Purpose of review: To summarize the recent literature concerning the role of TNF-alpha in heart failure, epidemiology of heart failure in rheumatoid arthritis and risk of heart failure associated with biologic disease-modifying antirheumatic drugs in rheumatoid arthritis.
Recent findings: TNF-alpha has been implicated in the pathogenesis of heart failure. It has direct deleterious effects on the myocardium in the setting of acute injury or chronic heart failure. In animal models, TNF-alpha is important in cardiac remodeling, leading to cardiac dysfunction following acute injury. Both incident and worsening heart failure have been reported in patients with rheumatoid arthritis who are treated with anti-TNF-alpha therapy. Recent cohort studies, however, have shown no increased risk and, in some, a protective effect on the risk of heart failure. Certain traditional cardiovascular risk factors have a relatively lesser contribution to cardiovascular morbidity and mortality in patients with rheumatoid arthritis, suggesting that disease-related perturbations of the cytokine network may contribute to the excess risk of heart failure in these patients.

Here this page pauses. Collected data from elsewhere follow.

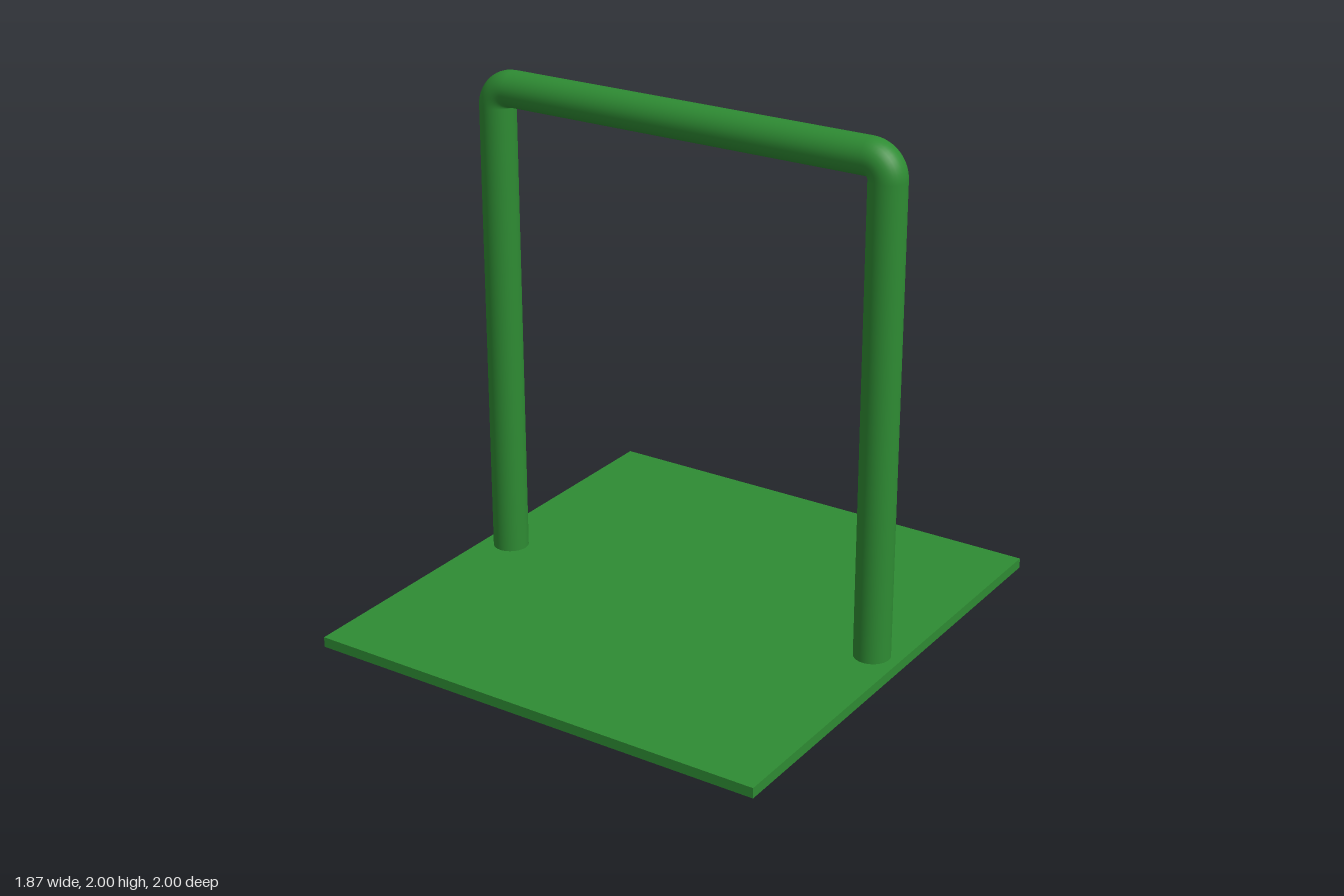
import * as THREE from 'three';

export function createModel() {
  const model = new THREE.Group();
  const green = new THREE.MeshStandardMaterial({ color: 0x2e8b33 });
  const add = (name, geometry, x, y, parent = model) => {
    const mesh = new THREE.Mesh(geometry, green);
    mesh.name = name;
    mesh.position.set(x, y, 0);
    parent.add(mesh);
    return mesh;
  };

  const r = 0.07;        // pipe radius
  const bend = 0.072;    // centreline radius of the corner bends
  const postX = 0.825;
  const barY = 1.93;
  const baseTop = 0.04;

  // Flat ground plate
  add('basePlate', new THREE.BoxGeometry(1.87, baseTop, 2), 0, baseTop / 2);

  // Bent pipe frame: two posts, two quarter bends, one top bar
  const frame = new THREE.Group();
  frame.name = 'pipeFrame';
  model.add(frame);

  const postHeight = barY - bend - baseTop;
  for (const side of [1, -1]) {
    const label = side > 0 ? 'left' : 'right';
    add(label + 'Post', new THREE.CylinderGeometry(r, r, postHeight, 32, 1, true),
      side * postX, baseTop + postHeight / 2, frame);
    const elbow = add(label + 'Bend', new THREE.TorusGeometry(bend, r, 32, 12, Math.PI / 2),
      side * (postX - bend), barY - bend, frame);
    if (side < 0) elbow.rotation.y = Math.PI;
  }

  const bar = add('topBar',
    new THREE.CylinderGeometry(r, r, 2 * (postX - bend), 32, 1, true), 0, barY, frame);
  bar.rotation.z = Math.PI / 2;

  return model;
}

Summary: Overall mortality in rheumatoid arthritis has remained stagnant despite advances in rheumatoid arthritis and heart failure management and improved cardiovascular mortality in the general population. Heart failure prevalence is increased in patients with rheumatoid arthritis and leads to greater mortality. Despite current expert consensus contraindicating the use of anti-TNF-alpha agents in patients with moderate to severe heart failure, epidemiological studies in rheumatoid arthritis have not consistently substantiated this association.